### WHAT TO PRODUCE
What lines below mention the word "mean"? Copy each one.
▬▬▬
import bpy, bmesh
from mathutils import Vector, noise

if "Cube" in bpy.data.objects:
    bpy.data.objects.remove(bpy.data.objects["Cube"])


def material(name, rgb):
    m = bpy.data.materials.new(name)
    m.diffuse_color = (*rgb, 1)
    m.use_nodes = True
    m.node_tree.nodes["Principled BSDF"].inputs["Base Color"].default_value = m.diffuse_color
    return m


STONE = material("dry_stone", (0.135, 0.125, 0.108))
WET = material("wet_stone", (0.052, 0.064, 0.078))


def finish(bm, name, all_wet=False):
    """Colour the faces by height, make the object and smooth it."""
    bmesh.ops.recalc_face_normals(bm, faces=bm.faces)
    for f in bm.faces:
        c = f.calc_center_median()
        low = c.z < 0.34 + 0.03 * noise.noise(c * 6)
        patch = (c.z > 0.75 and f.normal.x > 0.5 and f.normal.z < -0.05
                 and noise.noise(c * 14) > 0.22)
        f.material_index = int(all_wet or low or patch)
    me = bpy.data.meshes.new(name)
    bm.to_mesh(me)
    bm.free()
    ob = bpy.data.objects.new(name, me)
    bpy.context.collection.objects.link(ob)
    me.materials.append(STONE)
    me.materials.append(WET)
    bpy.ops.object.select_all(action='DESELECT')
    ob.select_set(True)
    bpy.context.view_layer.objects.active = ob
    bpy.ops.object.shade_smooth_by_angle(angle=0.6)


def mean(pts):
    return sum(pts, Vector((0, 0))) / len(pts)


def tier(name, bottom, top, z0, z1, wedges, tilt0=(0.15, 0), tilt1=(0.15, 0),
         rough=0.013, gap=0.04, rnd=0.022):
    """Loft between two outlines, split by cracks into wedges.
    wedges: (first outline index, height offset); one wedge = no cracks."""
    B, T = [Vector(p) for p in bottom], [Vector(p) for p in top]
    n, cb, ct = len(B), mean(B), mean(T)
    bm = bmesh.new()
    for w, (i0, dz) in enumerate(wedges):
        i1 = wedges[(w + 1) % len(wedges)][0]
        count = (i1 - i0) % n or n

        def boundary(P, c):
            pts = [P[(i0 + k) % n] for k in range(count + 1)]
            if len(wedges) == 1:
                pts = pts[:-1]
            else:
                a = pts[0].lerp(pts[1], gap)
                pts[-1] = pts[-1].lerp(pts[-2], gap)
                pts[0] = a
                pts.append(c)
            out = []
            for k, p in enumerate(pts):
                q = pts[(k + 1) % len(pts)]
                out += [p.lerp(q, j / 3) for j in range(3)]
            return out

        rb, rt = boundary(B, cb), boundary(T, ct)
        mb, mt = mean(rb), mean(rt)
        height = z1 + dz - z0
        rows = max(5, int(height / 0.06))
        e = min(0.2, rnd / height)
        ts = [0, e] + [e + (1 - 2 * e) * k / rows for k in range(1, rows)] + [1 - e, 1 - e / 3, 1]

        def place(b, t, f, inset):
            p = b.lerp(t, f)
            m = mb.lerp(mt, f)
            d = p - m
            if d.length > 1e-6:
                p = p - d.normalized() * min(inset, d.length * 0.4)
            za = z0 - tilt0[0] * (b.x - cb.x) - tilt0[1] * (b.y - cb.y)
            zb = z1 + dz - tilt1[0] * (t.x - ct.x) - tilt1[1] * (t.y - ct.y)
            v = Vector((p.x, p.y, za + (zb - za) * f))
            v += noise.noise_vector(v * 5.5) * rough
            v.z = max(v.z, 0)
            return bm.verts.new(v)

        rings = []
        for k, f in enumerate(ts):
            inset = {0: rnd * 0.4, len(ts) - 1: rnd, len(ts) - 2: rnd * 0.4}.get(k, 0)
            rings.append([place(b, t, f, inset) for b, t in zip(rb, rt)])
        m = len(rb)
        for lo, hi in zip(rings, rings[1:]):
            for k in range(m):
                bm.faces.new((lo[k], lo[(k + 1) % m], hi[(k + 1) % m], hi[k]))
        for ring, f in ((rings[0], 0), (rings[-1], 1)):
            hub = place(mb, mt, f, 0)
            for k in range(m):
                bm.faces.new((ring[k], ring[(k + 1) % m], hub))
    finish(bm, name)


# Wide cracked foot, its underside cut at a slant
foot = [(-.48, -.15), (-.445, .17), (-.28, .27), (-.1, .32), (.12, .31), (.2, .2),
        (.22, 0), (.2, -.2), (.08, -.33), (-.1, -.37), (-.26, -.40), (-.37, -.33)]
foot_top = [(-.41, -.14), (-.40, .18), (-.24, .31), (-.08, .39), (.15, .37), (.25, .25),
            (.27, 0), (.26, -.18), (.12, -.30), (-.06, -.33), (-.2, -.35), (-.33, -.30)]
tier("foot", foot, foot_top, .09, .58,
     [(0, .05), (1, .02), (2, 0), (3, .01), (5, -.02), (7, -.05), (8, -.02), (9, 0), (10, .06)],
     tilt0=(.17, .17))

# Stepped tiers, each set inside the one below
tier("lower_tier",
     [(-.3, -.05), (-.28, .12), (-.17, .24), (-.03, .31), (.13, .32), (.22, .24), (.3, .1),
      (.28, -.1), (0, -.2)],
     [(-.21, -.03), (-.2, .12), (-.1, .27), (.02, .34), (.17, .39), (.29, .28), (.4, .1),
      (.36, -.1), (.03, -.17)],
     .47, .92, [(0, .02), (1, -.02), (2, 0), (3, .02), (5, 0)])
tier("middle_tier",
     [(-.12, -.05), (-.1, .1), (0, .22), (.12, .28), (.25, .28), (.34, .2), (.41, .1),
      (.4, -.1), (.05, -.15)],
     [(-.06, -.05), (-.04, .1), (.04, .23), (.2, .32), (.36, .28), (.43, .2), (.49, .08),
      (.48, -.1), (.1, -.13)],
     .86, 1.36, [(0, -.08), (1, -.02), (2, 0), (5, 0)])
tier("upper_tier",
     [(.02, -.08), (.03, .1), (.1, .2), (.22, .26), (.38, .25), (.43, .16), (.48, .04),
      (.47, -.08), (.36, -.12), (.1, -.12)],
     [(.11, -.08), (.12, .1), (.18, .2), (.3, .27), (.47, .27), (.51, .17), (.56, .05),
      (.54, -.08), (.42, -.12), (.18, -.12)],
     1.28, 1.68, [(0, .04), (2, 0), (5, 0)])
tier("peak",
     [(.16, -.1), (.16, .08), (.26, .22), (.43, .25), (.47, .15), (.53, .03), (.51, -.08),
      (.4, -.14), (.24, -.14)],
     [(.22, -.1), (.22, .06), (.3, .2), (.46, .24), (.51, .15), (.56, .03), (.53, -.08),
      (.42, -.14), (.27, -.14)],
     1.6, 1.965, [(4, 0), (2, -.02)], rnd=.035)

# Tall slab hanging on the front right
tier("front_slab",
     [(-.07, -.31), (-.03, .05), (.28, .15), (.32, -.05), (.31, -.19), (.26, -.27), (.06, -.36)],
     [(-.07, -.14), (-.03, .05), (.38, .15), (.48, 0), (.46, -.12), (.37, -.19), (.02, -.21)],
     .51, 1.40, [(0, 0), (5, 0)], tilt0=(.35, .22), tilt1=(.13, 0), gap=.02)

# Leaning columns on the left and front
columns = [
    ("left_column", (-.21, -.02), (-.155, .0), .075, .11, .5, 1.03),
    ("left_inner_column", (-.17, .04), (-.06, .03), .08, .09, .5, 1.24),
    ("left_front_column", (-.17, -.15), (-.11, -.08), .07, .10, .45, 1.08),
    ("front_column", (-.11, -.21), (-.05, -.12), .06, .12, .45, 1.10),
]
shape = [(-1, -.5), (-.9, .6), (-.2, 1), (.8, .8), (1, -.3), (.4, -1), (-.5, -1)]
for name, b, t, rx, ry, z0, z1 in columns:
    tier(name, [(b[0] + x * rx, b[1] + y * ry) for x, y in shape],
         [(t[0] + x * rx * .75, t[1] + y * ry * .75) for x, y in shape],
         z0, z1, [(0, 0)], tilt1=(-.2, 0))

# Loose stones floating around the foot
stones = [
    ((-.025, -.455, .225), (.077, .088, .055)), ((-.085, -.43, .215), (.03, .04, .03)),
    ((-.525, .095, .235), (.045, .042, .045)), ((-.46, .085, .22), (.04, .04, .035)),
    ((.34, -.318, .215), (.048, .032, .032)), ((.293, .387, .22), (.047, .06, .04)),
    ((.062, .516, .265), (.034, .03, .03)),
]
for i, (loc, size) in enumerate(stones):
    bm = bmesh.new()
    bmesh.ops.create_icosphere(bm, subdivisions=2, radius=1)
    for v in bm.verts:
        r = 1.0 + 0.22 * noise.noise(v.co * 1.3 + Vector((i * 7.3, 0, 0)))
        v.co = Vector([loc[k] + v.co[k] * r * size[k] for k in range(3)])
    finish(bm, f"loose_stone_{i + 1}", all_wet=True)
▬▬▬
### OUTPUT BELOW
def mean(pts):
    n, cb, ct = len(B), mean(B), mean(T)
        mb, mt = mean(rb), mean(rt)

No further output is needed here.